# Material supplied
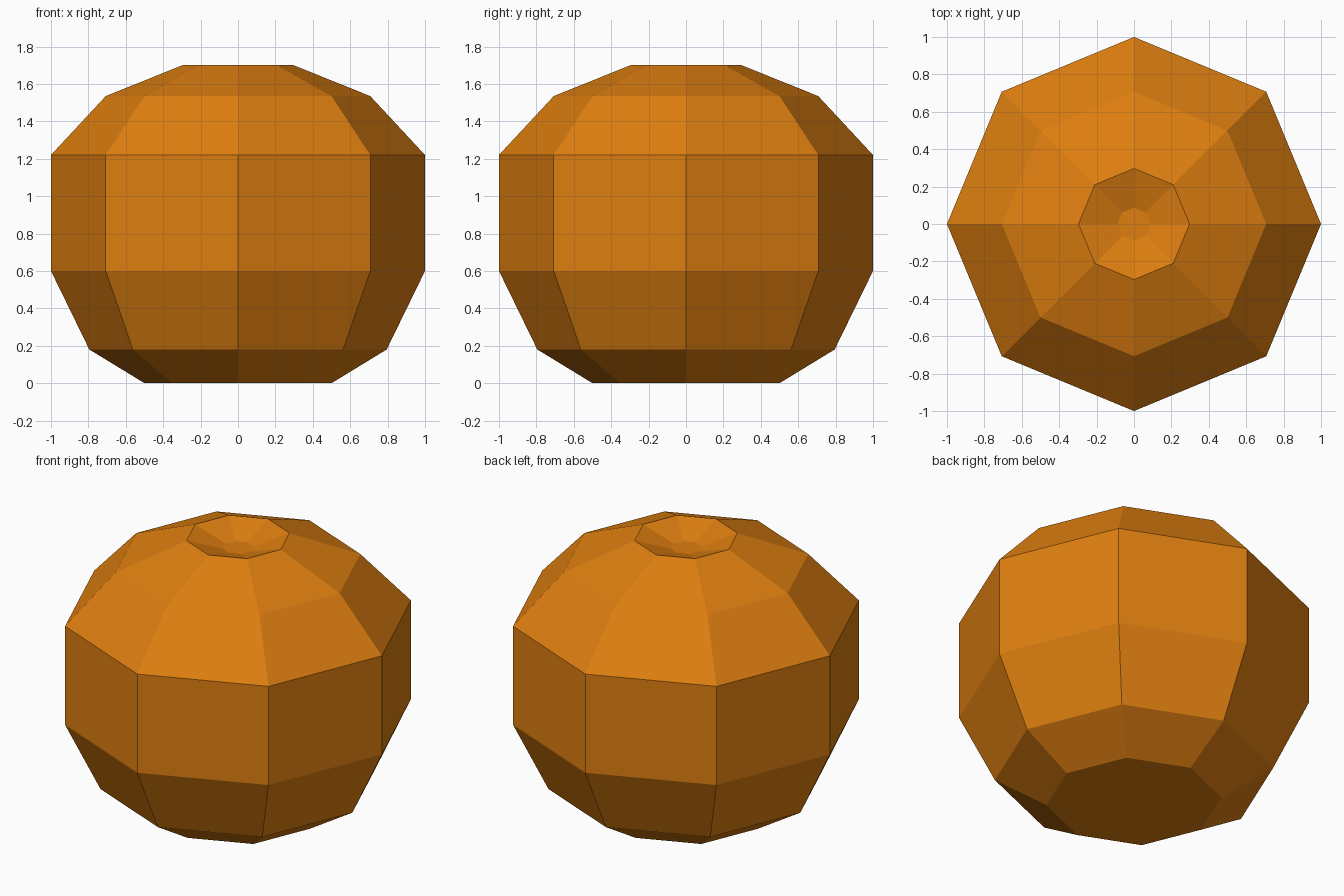
import bpy, bmesh, math

if "Cube" in bpy.data.objects:
    bpy.data.objects.remove(bpy.data.objects["Cube"])

SIDES = 8
# (radius, height) from the flat base, up the side, into the dimple on top
PROFILE = [(0.5, 0), (0.795, 0.18), (1, 0.6), (1, 1.22),
           (0.707, 1.535), (0.297, 1.70), (0.088, 1.633)]

orange = bpy.data.materials.new("orange")
orange.diffuse_color = (0.73, 0.21, 0.005, 1)
orange.use_nodes = True
orange.node_tree.nodes["Principled BSDF"].inputs["Base Color"].default_value = orange.diffuse_color

# Faceted round body: stacked octagonal rings with flat caps
bm = bmesh.new()
rings = []
for r, z in PROFILE:
    angles = [math.tau * i / SIDES for i in range(SIDES)]
    rings.append([bm.verts.new((r * math.cos(a), r * math.sin(a), z)) for a in angles])
for low, high in zip(rings, rings[1:]):
    for i in range(SIDES):
        j = (i + 1) % SIDES
        bm.faces.new((low[i], low[j], high[j], high[i]))
bm.faces.new(rings[0][::-1])
bm.faces.new(rings[-1])
bmesh.ops.recalc_face_normals(bm, faces=bm.faces)

mesh = bpy.data.meshes.new("fruit_body")
bm.to_mesh(mesh)
bm.free()
mesh.materials.append(orange)
body = bpy.data.objects.new("fruit_body", mesh)
bpy.context.collection.objects.link(body)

# Task prompt
Print again the lines of the entries above that fall between the line holding "(0.707, 1.535), (0.297, 1.70), (0.088, 1.633)]" and the line holding "rings.append([bm.verts.new((r * math.cos(a), r", inclusive, exactly as they stand.

# Written solution
           (0.707, 1.535), (0.297, 1.70), (0.088, 1.633)]

orange = bpy.data.materials.new("orange")
orange.diffuse_color = (0.73, 0.21, 0.005, 1)
orange.use_nodes = True
orange.node_tree.nodes["Principled BSDF"].inputs["Base Color"].default_value = orange.diffuse_color

# Faceted round body: stacked octagonal rings with flat caps
bm = bmesh.new()
rings = []
for r, z in PROFILE:
    angles = [math.tau * i / SIDES for i in range(SIDES)]
    rings.append([bm.verts.new((r * math.cos(a), r * math.sin(a), z)) for a in angles])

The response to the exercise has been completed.